Assignments are either for helping the students learn, or for evaluating them. Grades are either to give them an incentive to do the work involved in learning, or to evaluate them. Two very different goals!
For evaluation purposes, grades give the maximum information is the distribution has maximum entropy, so ideally there ought to be about 1/3 A's, 1/3 B's, and 1/3 C's.
For evaluation purposes, assignments are most useful if they help distinguish students from one another, so the ideal exercise is at the right level of difficulty so as to be solvable by exactly half of the students. An exercise that is successfully done by all serves no purpose for evaluation. An exercise that almost no one can do may still serve a purpose: that of distinguishing the few students who stand out by their ability to solve a problem that the vast majority could not do. Exercises with a variety of difficulty levels help evaluate more finely. Since the primary goal of midterms and finals is to evaluate, that's how they should be designed, and the median grade for those would probably be around 50. In fact, that's more or less how things are done in France. The learning part happens in exercises that are not graded, and the sole purpose of grading is to evaluate.

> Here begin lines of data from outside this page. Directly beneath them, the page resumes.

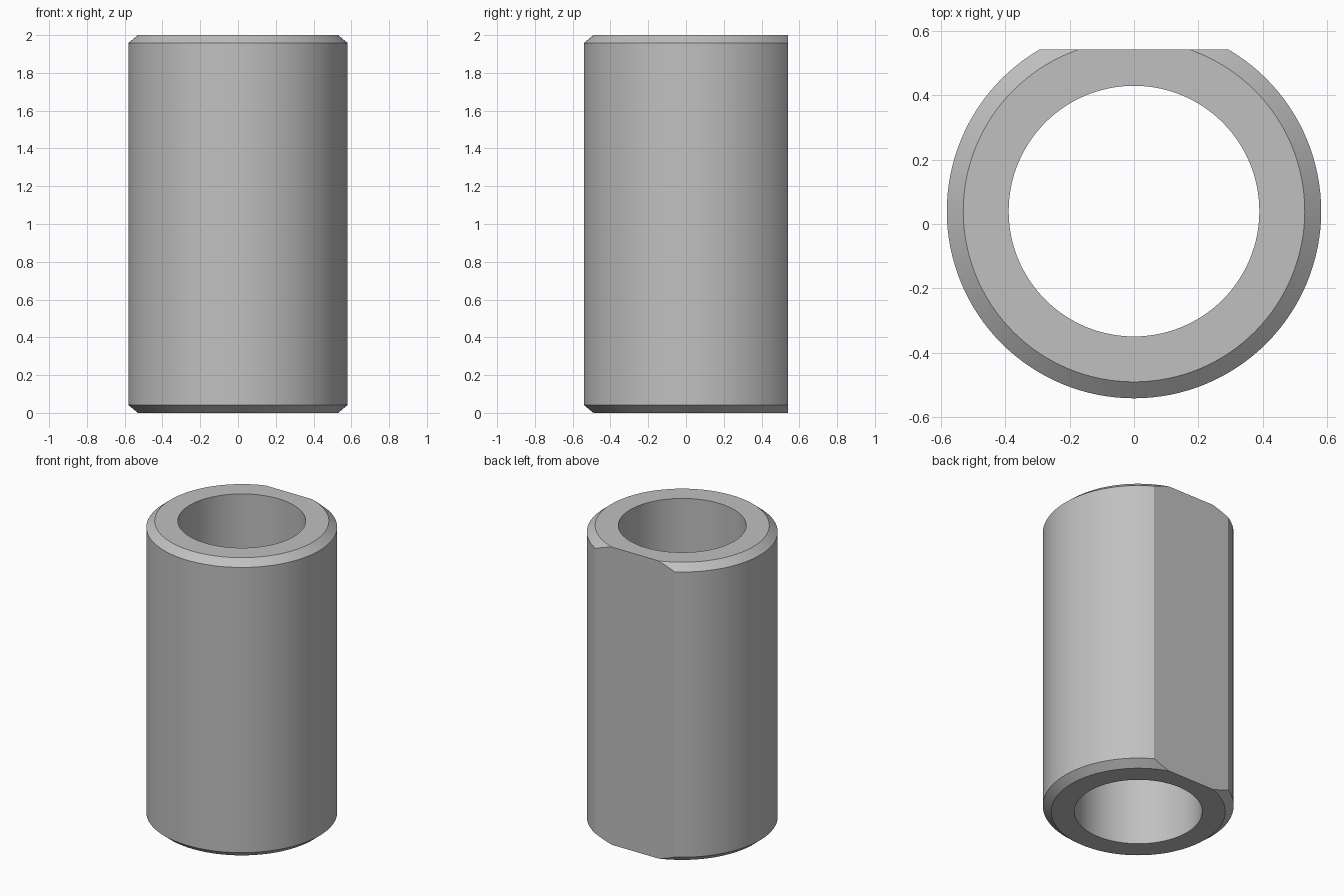
import bpy
import bmesh
import math
from mathutils import Vector

cube = bpy.data.objects.get("Cube")
if cube:
    bpy.data.objects.remove(cube, do_unlink=True)

SEGMENTS = 128
HEIGHT = 2.0
OUTER, RIM, BORE = 0.581, 0.53, 0.389
CHAMFER = 0.042
CENTRE_Y = 0.04
FLAT_Y = 0.541

# Plain grey metal
metal = bpy.data.materials.new("grey_metal")
metal.use_nodes = True
grey = (0.53, 0.53, 0.53, 1.0)
metal.diffuse_color = grey
metal.node_tree.nodes["Principled BSDF"].inputs["Base Color"].default_value = grey

# Closed wall section: bore, bottom chamfer, outside, top chamfer
section = [
    (BORE, 0), (RIM, 0), (OUTER, CHAMFER),
    (OUTER, HEIGHT - CHAMFER), (RIM, HEIGHT), (BORE, HEIGHT),
]

# Revolve the section into a sleeve
bm = bmesh.new()
rings = []
for i in range(SEGMENTS):
    a = math.tau * i / SEGMENTS
    rings.append([bm.verts.new((r * math.cos(a), CENTRE_Y + r * math.sin(a), z))
                  for r, z in section])
for i, ring in enumerate(rings):
    following = rings[(i + 1) % SEGMENTS]
    for j in range(len(section)):
        k = (j + 1) % len(section)
        bm.faces.new((ring[j], following[j], following[k], ring[k]))

# Cut the full-length flat on the back and close it
bmesh.ops.bisect_plane(bm, geom=bm.verts[:] + bm.edges[:] + bm.faces[:],
                       plane_co=Vector((0, FLAT_Y, 0)),
                       plane_no=Vector((0, 1, 0)), clear_outer=True)
bmesh.ops.holes_fill(bm, edges=[e for e in bm.edges if e.is_boundary], sides=0)
bmesh.ops.recalc_face_normals(bm, faces=bm.faces[:])

mesh = bpy.data.meshes.new("sleeve")
bm.to_mesh(mesh)
bm.free()
mesh.materials.append(metal)
sleeve = bpy.data.objects.new("sleeve", mesh)
bpy.context.collection.objects.link(sleeve)

# Smooth round walls with crisp edges
bpy.ops.object.select_all(action="DESELECT")
sleeve.select_set(True)
bpy.context.view_layer.objects.active = sleeve
bpy.ops.object.shade_smooth_by_angle(angle=math.radians(15))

In the US, my experience is that assignments are usually designed so that, with enough time, most students can do most of the assignment: their primary purpose is to help the student learn. A very different perspective!